Thousands of US-led troops battling to capture a militant bastion in southern Afghanistan ran into fresh resistance today from Taliban "human shields" and hidden bombs.
US, Afghan and NATO generals spent months planning the assault on the drugs and Taliban nexus of Marjah, home to around 80,000 people in southern Afghanistan, which gave insurgents time to mine roads, buildings and trees.
Five days into Operation Mushtarak ("Together"), officers said progress has slowed because of multitudes of hidden bombs in the farming district of Helmand province that drug lords and the Taliban have controlled for years.
In Washington, US President Barack Obama will convene his war cabinet to assess the first major test of his "surge" raising the number of foreign troops in Afghanistan to 150,000 by August in a bid to end the eight-year war.
The meeting also follows the capture by US and Pakistani spies of the Taliban's top military commander. The arrest of Mullah Abdul Ghani Baradar, which was confirmed by the Pakistani military today, could deal a huge blow to the insurgency that is trying to bring down the Afghan government.
On the ground, the top Afghan general in the battle on Wednesday accused the Taliban of hiding behind human shields.
"They have taken people hostage.

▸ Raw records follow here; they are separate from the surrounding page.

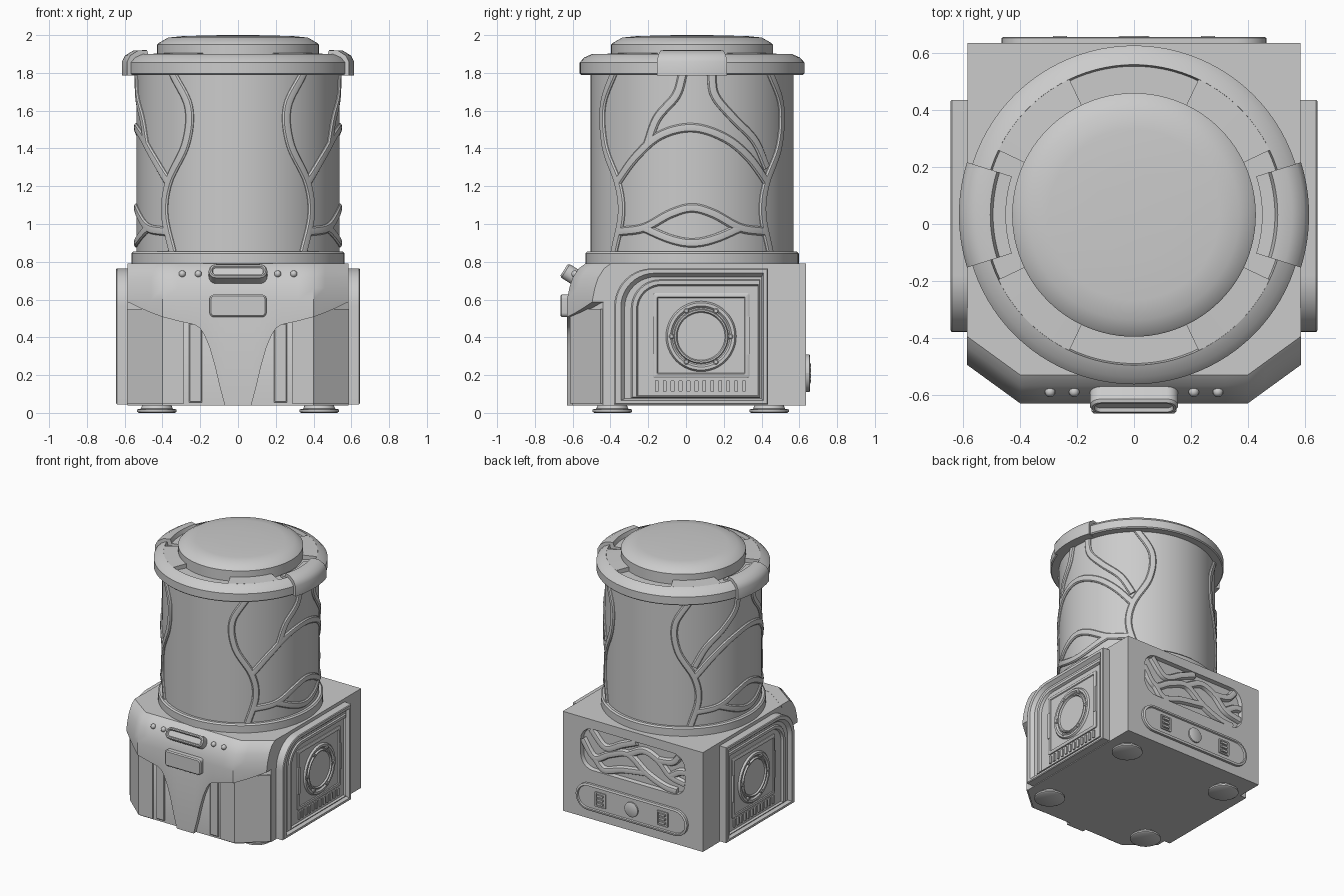
import bpy, bmesh
from math import sin, cos, pi, radians
from mathutils import Vector

if "Cube" in bpy.data.objects:
    bpy.data.objects.remove(bpy.data.objects["Cube"])

CY = 0.032      # centre line of the round tower in y
R = 0.537       # tower radius


def loft(name, loops, wrap=False):
    """Skin closed loops of equal length; cap both ends unless wrapped."""
    bm = bmesh.new()
    rings = [[bm.verts.new(p) for p in lp] for lp in loops]
    n = len(rings[0])
    pairs = list(zip(rings, rings[1:])) + ([(rings[-1], rings[0])] if wrap else [])
    for a, b in pairs:
        for i in range(n):
            bm.faces.new((a[i], a[(i + 1) % n], b[(i + 1) % n], b[i]))
    if not wrap:
        bm.faces.new(rings[0])
        bm.faces.new(rings[-1])
    bmesh.ops.recalc_face_normals(bm, faces=bm.faces)
    me = bpy.data.meshes.new(name)
    bm.to_mesh(me)
    bm.free()
    ob = bpy.data.objects.new(name, me)
    bpy.context.collection.objects.link(ob)
    return ob


def place(pts, center, axis):
    q = Vector(axis).to_track_quat('Z', 'Y')
    return [Vector(center) + q @ Vector(p) for p in pts]


def turn(name, prof, center, axis=(0, 0, 1), n=32):
    """Stack of circles (radius, height) along an axis."""
    return loft(name, [place([(r * cos(2 * pi * i / n), r * sin(2 * pi * i / n), h)
                              for i in range(n)], center, axis) for r, h in prof])


def rrect(w, h, r, n=6):
    pts = []
    for k, (sx, sy) in enumerate([(1, 1), (-1, 1), (-1, -1), (1, -1)]):
        for i in range(n + 1):
            a = pi / 2 * (k + i / n)
            pts.append((sx * (w / 2 - r) + r * cos(a), sy * (h / 2 - r) + r * sin(a)))
    return pts


def plate(name, w, h, r, levels, center, axis):
    """Rounded rectangle with stepped (inset, height) levels."""
    return loft(name, [place([(x, y, d) for x, y in rrect(w - 2 * i, h - 2 * i, max(r - i, .003))],
                             center, axis) for i, d in levels])


def sector(name, prof, a0, a1, n, wrap=False):
    """Closed (radius, z) profile swept round the tower axis."""
    loops = []
    for i in range(n if wrap else n + 1):
        a = radians(a0 + (a1 - a0) * i / n)
        loops.append([(r * cos(a), CY + r * sin(a), z) for r, z in prof])
    return loft(name, loops, wrap)


def ribbon(name, pts, w, h, fmap):
    """Raised rounded strand along a smooth 2D path, mapped on to a surface."""
    p = [Vector(q) for q in pts]
    p = [2 * p[0] - p[1]] + p + [2 * p[-1] - p[-2]]
    path = []
    for i in range(1, len(p) - 2):
        a, b, c, d = p[i - 1:i + 3]
        for k in range(8):
            t = k / 8
            path.append(.5 * (2 * b + (c - a) * t + (2 * a - 5 * b + 4 * c - d) * t * t
                              + (3 * b - a - 3 * c + d) * t ** 3))
    path.append(p[-2])
    loops = []
    for i, q in enumerate(path):
        t = (path[min(i + 1, len(path) - 1)] - path[max(i - 1, 0)]).normalized()
        nrm = Vector((-t.y, t.x))
        loops.append([fmap(*(q + nrm * w * o), e * h) for o, e in
                      [(-1, -.6), (-1, .3), (-.7, .85), (0, 1), (.7, .85), (1, .3), (1, -.6)]])
    return loft(name, loops)


# Base body with chamfered front corners
def outline(z, ys, yf):
    return [(-.585, .635, z), (-.585, ys, z), (-.4, yf, z), (.4, yf, z), (.585, ys, z), (.585, .635, z)]


body = loft("base_body", [outline(.04, -.44, -.6), outline(.58, -.44, -.6), outline(.79, -.33, -.48)])

# Recess in the back of the base
cutter = plate("recess_cutter", .89, .33, .11, [(.015, -.03), (0, .05)], (0, .635, .565), (0, 1, 0))
cutter.hide_render = True
mod = body.modifiers.new("recess", 'BOOLEAN')
mod.object, mod.solver = cutter, 'EXACT'
bpy.context.view_layer.objects.active = body
bpy.ops.object.modifier_apply(modifier=mod.name)
bpy.data.objects.remove(cutter)

# Front visor with central tapering stem
low = [(0, .04), (.07, .04), (.097, .14), (.124, .255), (.15, .345), (.177, .41), (.2, .447),
       (.23, .467), (.32, .487), (.4, .508), (.46, .53), (.52, .556), (.586, .588)]
cols = []
for x, z in [(-x, z) for x, z in low[:0:-1]] + low:
    y = -.63 + max(0, abs(x) - .4) * .726
    cols.append([(x, y + .08, z), (x, y, z), (x, y, .6), (x, y + .012, .66), (x, y + .03, .715),
                 (x, y + .062, .765), (x, y + .1, .792), (x, y + .2, .792)])
loft("front_visor", cols)

# Lower cheeks and narrow strips beside the stem
for s in (-1, 1):
    foot = [(.285, -.57), (.285, -.615), (.4, -.615), (.587, -.452), (.57, -.42), (.41, -.57)]
    loft("front_cheek", [[(s * x, y, z) for x, y in foot] for z in (.05, .55)])
    plate("front_strip", .07, .42, .004, [(0, -.02), (0, .004), (.006, .01)], (s * .225, -.6, .265), (0, -1, 0))

# Front handle, badge plate and indicator studs
tilt = (0, -cos(radians(32)), sin(radians(32)))
plate("front_handle", .31, .085, .04, [(.01, -.05), (0, -.04), (0, .03), (.008, .04), (.016, .04), (.022, .028)],
      (0, -.612, .735), tilt)
plate("front_plate", .3, .118, .022, [(0, -.02), (0, .028), (.008, .035)], (0, -.63, .567), (0, -1, 0))
for x in (-.295, -.21, .21, .295):
    turn("indicator_stud", [(.018, -.02), (.018, .006), (.013, .015), (.005, .019)], (x, -.588, .735), tilt, 16)


# Side panels: arched frame, sunken floor, fan ring, bolts and vents
def arch(x, y0, y1, z0, z1, r):
    return [(x, y1, z0), (x, y1, z1)] + [(x, y0 + r - r * sin(pi / 2 * i / 10), z1 - r + r * cos(pi / 2 * i / 10))
                                         for i in range(11)] + [(x, y0, z0)]


for s in (-1, 1):
    ax = (s, 0, 0)
    loft("side_panel", [arch(s * x, *a) for x, a in [
        (.57, (-.38, .435, .045, .765, .2)), (.64, (-.38, .435, .045, .765, .2)),
        (.645, (-.373, .43, .05, .76, .195)), (.645, (-.345, .41, .065, .74, .18)),
        (.622, (-.325, .4, .075, .72, .165)), (.622, (-.29, .392, .08, .705, .15)),
        (.632, (-.283, .389, .083, .7, .145)), (.632, (-.262, .384, .088, .68, .13)),
        (.615, (-.255, .38, .092, .672, .125))]])
    plate("side_square", .51, .45, .01, [(0, -.01), (0, .008), (.006, .012), (.022, .012), (.026, .006)],
          (s * .615, .08, .41), ax)
    for y in (-.165, .325):
        plate("side_bar", .02, .2, .004, [(0, 0), (0, .015)], (s * .615, y, .41), ax)
    turn("fan_ring", [(.188, -.01), (.186, .003), (.178, .013), (.162, .013), (.152, .002), (.145, .002),
                      (.14, .014), (.132, .014), (.126, .003)], (s * .621, .08, .405), ax, 48)
    for k in range(6):
        a = pi / 3 * k
        turn("fan_bolt", [(.014, -.01), (.014, .014), (.009, .018)],
             (s * .621, .08 + .156 * cos(a), .405 + .156 * sin(a)), ax, 12)
    for k in range(12):
        plate("vent_slat", .02, .058, .004, [(0, -.01), (0, .01)], (s * .615, -.155 + k * .042, .142), ax)

# Back connector strip with sockets
back = (0, 1, 0)
plate("connector_strip", .93, .2, .1, [(0, -.01), (0, .018), (.006, .022), (.016, .022), (.02, .012)],
      (0, .635, .21), back)
turn("connector_dial", [(.055, 0), (.055, .022), (.048, .026)], (0, .635, .21), back)
for s in (-1, 1):
    plate("socket", .09, .11, .006, [(0, 0), (0, .02), (.01, .02), (.014, .013)], (s * .26, .635, .21), back)
    for k in range(3):
        plate("socket_pin", .05, .016, .003, [(0, 0), (0, .026)], (s * .26, .635, .18 + k * .03), back)

# Strands in the back recess
for pts in ([(.43, .62), (.33, .5), (.2, .56), (.05, .6), (-.1, .5), (-.25, .44), (-.36, .43)],
            [(.36, .71), (.24, .6), (.1, .66), (-.02, .71)],
            [(.33, .5), (.25, .43), (.1, .47), (-.1, .5)],
            [(.05, .6), (-.08, .66), (-.2, .62), (-.3, .53), (-.43, .5)],
            [(-.2, .62), (-.32, .64), (-.38, .7)],
            [(-.3, .53), (-.38, .58), (-.44, .59)]):
    ribbon("back_strand", pts, .026, .026, lambda u, v, h: (u, .607 + h, v))

# Feet
for x in (-.43, .43):
    for y in (-.39, .44):
        turn("foot", [(.095, 0), (.105, .006), (.105, .018), (.085, .022), (.075, .045)], (x, y, 0))

# Round tower and collar
turn("tower_collar", [(.565, .78), (.565, .845), (.555, .855), (.5, .855)], (0, CY, 0), n=96)
turn("tower", [(R, .84), (R, 1.8)], (0, CY, 0), n=96)

# Raised strands on both sides of the tower, in (degrees from the side, height)
edge = [(-50, 1.8), (-61, 1.62), (-59, 1.42), (-47, 1.22), (-44, 1.05), (-50, .85)]
strands = [edge, [(-a, z) for a, z in edge],
           [(-47, 1.22), (-33, 1.36), (-18, 1.47), (0, 1.51), (18, 1.46), (33, 1.36), (47, 1.22)],
           [(-5, 1.8), (-9, 1.68), (-20, 1.56), (-26, 1.42)],
           [(11, 1.8), (13, 1.68), (24, 1.56), (38, 1.44), (47, 1.3)],
           [(-45, .96), (-28, .98), (-12, 1.055), (0, 1.085), (12, 1.055), (28, .98), (45, .96)],
           [(-28, .98), (-12, .92), (0, .9), (12, .92), (28, .98)]]
for s in (-1, 1):
    for pts in strands:
        ribbon("tower_strand", [(radians(a) * R, z) for a, z in pts], .024, .014,
               lambda u, v, h: (s * (R + h) * cos(u / R), CY + (R + h) * sin(u / R), v))

# Lid: rim with four recesses, dome cap and two side clamps
sector("lid_rim", [(.4, 1.79), (.588, 1.79), (.595, 1.797), (.595, 1.855), (.57, 1.882), (.528, 1.9),
                   (.522, 1.872), (.4, 1.872)], 0, 360, 96, True)
for k in range(4):
    sector("lid_rim_top", [(.41, 1.86), (.5275, 1.86), (.5275, 1.9), (.41, 1.905)],
           90 * k + 25.5, 90 * k + 64.5, 14)
for a in (0, 180):
    sector("lid_clamp", [(.56, 1.785), (.615, 1.785), (.615, 1.86), (.598, 1.892), (.555, 1.918), (.505, 1.92),
                         (.495, 1.89), (.45, 1.888), (.45, 1.86), (.56, 1.84)], a - 17.5, a + 17.5, 14)
turn("lid_cap", [(.428, 1.85), (.428, 1.95), (.42, 1.958), (.37, 1.987), (.3, 1.994), (.15, 1.999), (.01, 2.0)],
     (0, CY, 0), n=96)

# Smooth shading with sharp edges kept
bpy.ops.object.select_all(action='SELECT')
bpy.context.view_layer.objects.active = body
bpy.ops.object.shade_smooth_by_angle(angle=radians(35))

Our troops have seen them putting women and children on the roofs of houses and firing from behind them," said General Moheedin Ghori, commander of the 4,400 Afghan troops taking part.